Delta is one of the sunniest and driest spots in the Lower Mainland. Delta is comprised of three distinct communities – Ladner, Tsawwassen and North Delta – these communities are affluent in history and industry. The name Delta is derived from the fact that the community is located in the delta of the Fraser River. Located in the southwest corner of Metro Vancouver, Delta is bordered by the Fraser River to the north, the USA (Point Roberts, WA) to the south and the City of Surrey to the east. There are many parks and a bird sanctuary, take a stroll along Centennial beach, walk or bike along the many dike systems and take in the scenic views of the North Shore mountains.
Delta’s flatlands and coastal shores were inhabited by the Tsawwassen indigenous peoples, of the Coast Salish First Nations before any European settlers. The first Europeans that sighted the land was in 1791, a Spanish explorer named Lieutenant Francisco de Eliza mistook the area for an island and called it “Isla Capeda.” James Kennedy was the first European settler in Delta, and he pre-empted 135 acres in what is now known as Annieville in 1860. William and Thomas Ladner began farming the area in 1868. Farming and fishing helped the community to proliferate over the next few decades and in 1879, the area was incorporated to become Delta, and the village of Ladner became the administrative center.

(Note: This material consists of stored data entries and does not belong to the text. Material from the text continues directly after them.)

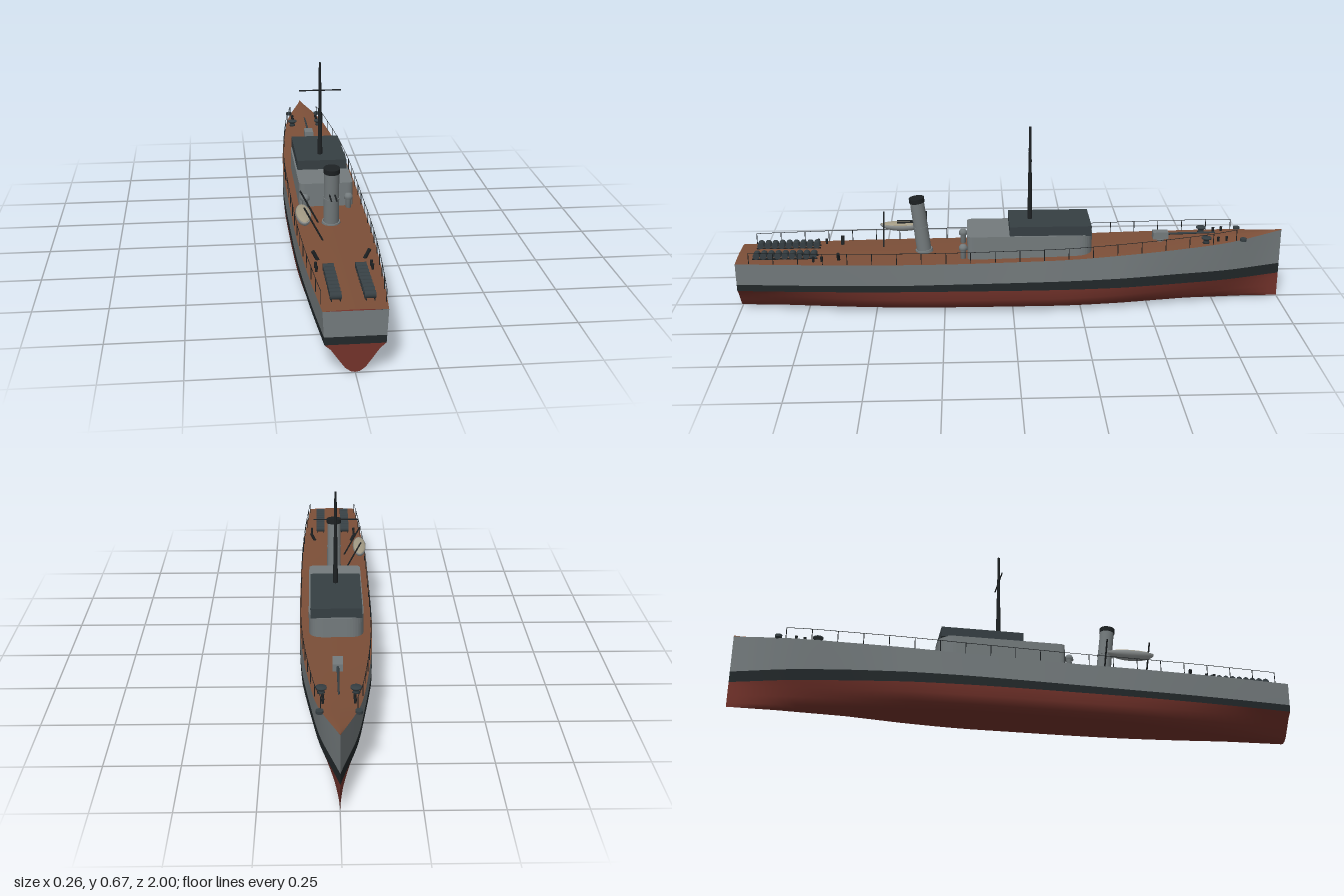
import * as THREE from 'three';

const C = { grey: 0x747b7d, dark: 0x363f43, black: 0x1d2123, red: 0x74332b, deck: 0x7c4f38, band: 0x22282a, cream: 0xa39b85, light: 0x9a9f9f };
const mat = (color, double) => new THREE.MeshStandardMaterial({ color, side: double ? THREE.DoubleSide : THREE.FrontSide });

// Hull stations from bow (z = -1) to stern (z = 1): half beam, deck height, fullness of the bottom
const stations = new THREE.CatmullRomCurve3([
  [0, 0.265, 0], [0.066, 0.245, 0.25], [0.097, 0.231, 0.55], [0.117, 0.22, 0.82], [0.128, 0.21, 1], [0.13, 0.205, 1],
  [0.13, 0.201, 1], [0.129, 0.2, 0.93], [0.123, 0.2, 0.72], [0.112, 0.2, 0.4], [0.097, 0.2, 0],
].map(p => new THREE.Vector3(...p)), false, 'catmullrom', 0.5);
const fullSection = [[0, 0], [0.35, 0.06], [0.7, 0.14], [0.87, 0.3], [0.97, 0.6], [1, 1]];
const veeSection = [[0, 0.02], [0.15, 0.05], [0.33, 0.18], [0.55, 0.48], [0.8, 0.83], [1, 1]];
const WATER = 0.093;

function station(z) {
  const p = stations.getPoint((z + 1) / 2);
  const bow = Math.max(0, -z - 0.4) / 0.6;
  return {
    beam: Math.max(0, p.x), deck: p.y, full: p.z,
    waterBeam: Math.max(0, p.x) * (1 - 0.25 * bow - 0.06 * Math.max(0, z)),
    bandTop: 0.118 + 0.014 * Math.min(1, Math.max(0, 0.4 - z)),
  };
}
const deckY = z => station(z).deck;

// Half sections of each hull zone, from low to high
const sections = {
  bottom: s => fullSection.map(([x, y], i) => [
    s.waterBeam * THREE.MathUtils.lerp(veeSection[i][0], x, s.full),
    WATER * THREE.MathUtils.lerp(veeSection[i][1], y, s.full)]),
  band: s => [[s.waterBeam, WATER], [THREE.MathUtils.lerp(s.waterBeam, s.beam, 0.25), s.bandTop]],
  side: s => [0.25, 0.65, 1].map((t, i) => [
    THREE.MathUtils.lerp(s.waterBeam, s.beam, t), THREE.MathUtils.lerp(s.bandTop, s.deck, i / 2)]),
  deck: s => [[s.beam, s.deck], [s.beam * 0.5, s.deck + 0.003], [0, s.deck + 0.004]],
};

function loft(section, side) {
  const n = 60, pos = [], idx = [];
  let m = 0;
  for (let i = 0; i <= n; i++) {
    const z = -1 + 2 * i / n, pts = section(station(z));
    m = pts.length;
    for (const [x, y] of pts) pos.push(side * x, y, z);
  }
  for (let i = 0; i < n; i++) for (let j = 0; j < m - 1; j++) {
    const a = i * m + j, b = a + m;
    if (side > 0) idx.push(a, a + 1, b, a + 1, b + 1, b);
    else idx.push(a, b, a + 1, a + 1, b, b + 1);
  }
  const g = new THREE.BufferGeometry();
  g.setAttribute('position', new THREE.Float32BufferAttribute(pos, 3));
  g.setIndex(idx);
  g.computeVertexNormals();
  return g;
}

function add(parent, name, geometry, color, pos = [0, 0, 0], double = false) {
  const mesh = new THREE.Mesh(geometry, mat(color, double));
  mesh.name = name;
  mesh.position.set(...pos);
  parent.add(mesh);
  return mesh;
}
const box = (w, h, d) => new THREE.BoxGeometry(w, h, d);
const cyl = (top, bottom, h, n = 16) => new THREE.CylinderGeometry(top, bottom, h, n);

// Straight round bar between two points
function bar(parent, name, a, b, r, color, rEnd = r, n = 8) {
  const p = new THREE.Vector3(...a), q = new THREE.Vector3(...b), d = q.clone().sub(p);
  const mesh = add(parent, name, cyl(rEnd, r, d.length(), n), color);
  mesh.position.copy(p).add(q).multiplyScalar(0.5);
  mesh.quaternion.setFromUnitVectors(new THREE.Vector3(0, 1, 0), d.normalize());
  return mesh;
}

function hull(root) {
  const g = new THREE.Group();
  g.name = 'hull';
  const colors = { bottom: C.red, band: C.band, side: C.grey, deck: C.deck };
  for (const key of Object.keys(sections)) {
    for (const side of [1, -1]) add(g, key, loft(sections[key], side), colors[key], [0, 0, 0], true);
    // Flat transom panel of the same zone
    if (key === 'deck') continue;
    const half = sections[key](station(1));
    const outline = [...half, ...half.map(([x, y]) => [-x, y]).reverse()].map(p => new THREE.Vector2(...p));
    add(g, key + 'Transom', new THREE.ShapeGeometry(new THREE.Shape(outline)), colors[key], [0, 0, 1], true);
  }
  root.add(g);
}

function railings(root) {
  for (const side of [1, -1]) {
    const g = new THREE.Group();
    g.name = side > 0 ? 'leftRailing' : 'rightRailing';
    const top = [];
    for (let i = 0; i <= 20; i++) {
      const z = 0.95 - i * 0.0885, s = station(z), x = side * (s.beam - 0.004);
      bar(g, 'railPost', [x, s.deck, z], [x, s.deck + 0.042, z], 0.0015, C.black, 0.0015, 6);
      top.push(new THREE.Vector3(x, s.deck + 0.042, z));
    }
    add(g, 'topRail', new THREE.TubeGeometry(new THREE.CatmullRomCurve3(top), 80, 0.001, 5), C.black);
    root.add(g);
  }
}

function deckhouse(root) {
  // Plan of the house: well rounded forward, small corners aft (shape y becomes -z)
  const w = 0.096, f = 0.29, a = -0.165, R = 0.06, r = 0.022;
  const s = new THREE.Shape();
  s.moveTo(-w + r, a).lineTo(w - r, a).quadraticCurveTo(w, a, w, a + r).lineTo(w, f - R)
    .quadraticCurveTo(w, f, w - R, f).lineTo(-w + R, f).quadraticCurveTo(-w, f, -w, f - R)
    .lineTo(-w, a + r).quadraticCurveTo(-w, a, -w + r, a);
  const geo = new THREE.ExtrudeGeometry(s, { depth: 0.093, bevelEnabled: false, curveSegments: 10 });
  add(root, 'deckhouse', geo.rotateX(-Math.PI / 2), C.grey, [0, 0.197, 0]);
  add(root, 'bridge', box(0.18, 0.037, 0.295), C.dark, [0, 0.306, -0.136]);
  for (const side of [1, -1]) {
    const profile = [[0, 0], [0.01, 0], [0.01, 0.035], [0.016, 0.037], [0.015, 0.048], [0.009, 0.056], [0, 0.057]];
    add(root, 'ventilator', new THREE.LatheGeometry(profile.map(p => new THREE.Vector2(...p)), 16), C.grey, [side * 0.077, 0.2, 0.18]);
  }
}

function mast(root) {
  bar(root, 'lowerMast', [0, 0.32, -0.065], [0, 0.5, -0.065], 0.009, C.black, 0.0065, 12);
  bar(root, 'topMast', [0, 0.5, -0.065], [0, 0.672, -0.065], 0.006, C.black, 0.004, 12);
  bar(root, 'yard', [-0.077, 0.568, -0.065], [0.077, 0.568, -0.065], 0.0025, C.black);
}

function funnel(root) {
  const g = new THREE.Group();
  g.name = 'funnel';
  g.position.set(0, 0.2, 0.323);
  g.rotation.x = 0.115;
  add(g, 'funnelStack', cyl(0.0255, 0.027, 0.2, 28), C.grey, [0, 0.098, 0]);
  add(g, 'funnelCap', cyl(0.028, 0.028, 0.017, 28), C.black, [0, 0.203, 0]);
  add(g, 'funnelBase', cyl(0.031, 0.033, 0.012, 28), C.grey, [0, 0.006, 0]);
  add(g, 'funnelCollar', cyl(0.028, 0.028, 0.004, 28), C.grey, [0, 0.1, 0]);
  root.add(g);
  for (const x of [-0.009, 0.009]) bar(root, 'steamPipe', [x, 0.318, 0.35], [x, 0.318, 0.42], 0.0028, C.black);
}

function lifeboat(root) {
  const g = new THREE.Group();
  g.name = 'lifeboat';
  g.position.set(-0.102, 0.272, 0.403);
  const lower = new THREE.SphereGeometry(1, 24, 10, 0, Math.PI * 2, Math.PI / 2, Math.PI / 2);
  add(g, 'boatHull', lower.scale(0.026, 0.028, 0.087), C.light, [0, 0, 0], true);
  const cover = new THREE.SphereGeometry(1, 24, 6, 0, Math.PI * 2, 0, Math.PI / 2);
  add(g, 'boatCover', cover.scale(0.024, 0.008, 0.083), C.cream);
  root.add(g);
  for (const z of [0.317, 0.475]) bar(root, 'davit', [-0.042, 0.2, z], [-0.105, 0.32, z], 0.003, C.black);
}

function sternGear(root) {
  for (const side of [1, -1]) {
    const rack = new THREE.Group();
    rack.name = 'drumRack';
    rack.position.set(side * 0.051, 0.202, 0);
    for (let i = 0; i < 9; i++) {
      add(rack, 'drum', cyl(0.012, 0.012, 0.034, 14).rotateZ(Math.PI / 2), C.dark, [0, 0.014, 0.722 + i * 0.0257]);
    }
    for (const x of [-0.013, 0.013]) add(rack, 'rackRail', box(0.003, 0.006, 0.235), C.black, [x, 0.003, 0.825]);
    root.add(rack);
    // Tilted throwers and bollards
    bar(root, 'thrower', [side * 0.075, 0.2, 0.63], [side * 0.091, 0.232, 0.63], 0.006, C.black, 0.006, 12);
    for (const z of [0.69, 0.72]) add(root, 'bollard', cyl(0.005, 0.004, 0.02, 12), C.black, [side * 0.088, 0.21, z]);
  }
}

function foredeckGear(root) {
  // Deck gun
  add(root, 'gunPedestal', cyl(0.012, 0.016, 0.016), C.grey, [0, 0.236, -0.55]);
  add(root, 'gunHousing', box(0.034, 0.026, 0.056), C.grey, [0, 0.254, -0.548]);
  bar(root, 'gunBarrel', [0, 0.256, -0.57], [0, 0.259, -0.752], 0.0045, C.dark, 0.003, 12);
  // Capstans, bollards and bow fairleads
  for (const side of [1, -1]) {
    const capstan = [[0, 0], [0.014, 0], [0.01, 0.008], [0.01, 0.014], [0.018, 0.018], [0.018, 0.023], [0, 0.024]];
    add(root, 'capstan', new THREE.LatheGeometry(capstan.map(p => new THREE.Vector2(...p)), 16), C.dark, [side * 0.055, deckY(-0.71), -0.71]);
    for (const z of [-0.755, -0.785]) add(root, 'bowBollard', cyl(0.005, 0.004, 0.018, 12), C.black, [side * 0.05, deckY(z) + 0.009, z]);
    add(root, 'fairlead', cyl(0.012, 0.012, 0.01), C.dark, [side * 0.06, deckY(-0.845) + 0.003, -0.845]);
  }
}

export function createModel() {
  const root = new THREE.Group();
  root.name = 'patrolShip';
  for (const part of [hull, railings, deckhouse, mast, funnel, lifeboat, sternGear, foredeckGear]) part(root);
  return root;
}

Delta was a relatively isolated community until the completion of the George Massey Tunnel in 1959 linking Ladner to Richmond and Vancouver, along with the opening of the Tsawwassen Ferry Terminal in 1960 and 1962 Hwy 99 was rerouted from the King George Highway in Surrey to a new route through Delta which ended Delta’s isolation and resulted in a massive 400% population growth over the next 20 years. The completion of the Alex Fraser Bridge connecting North Delta to New Westminster and Vancouver also helped Delta to grow.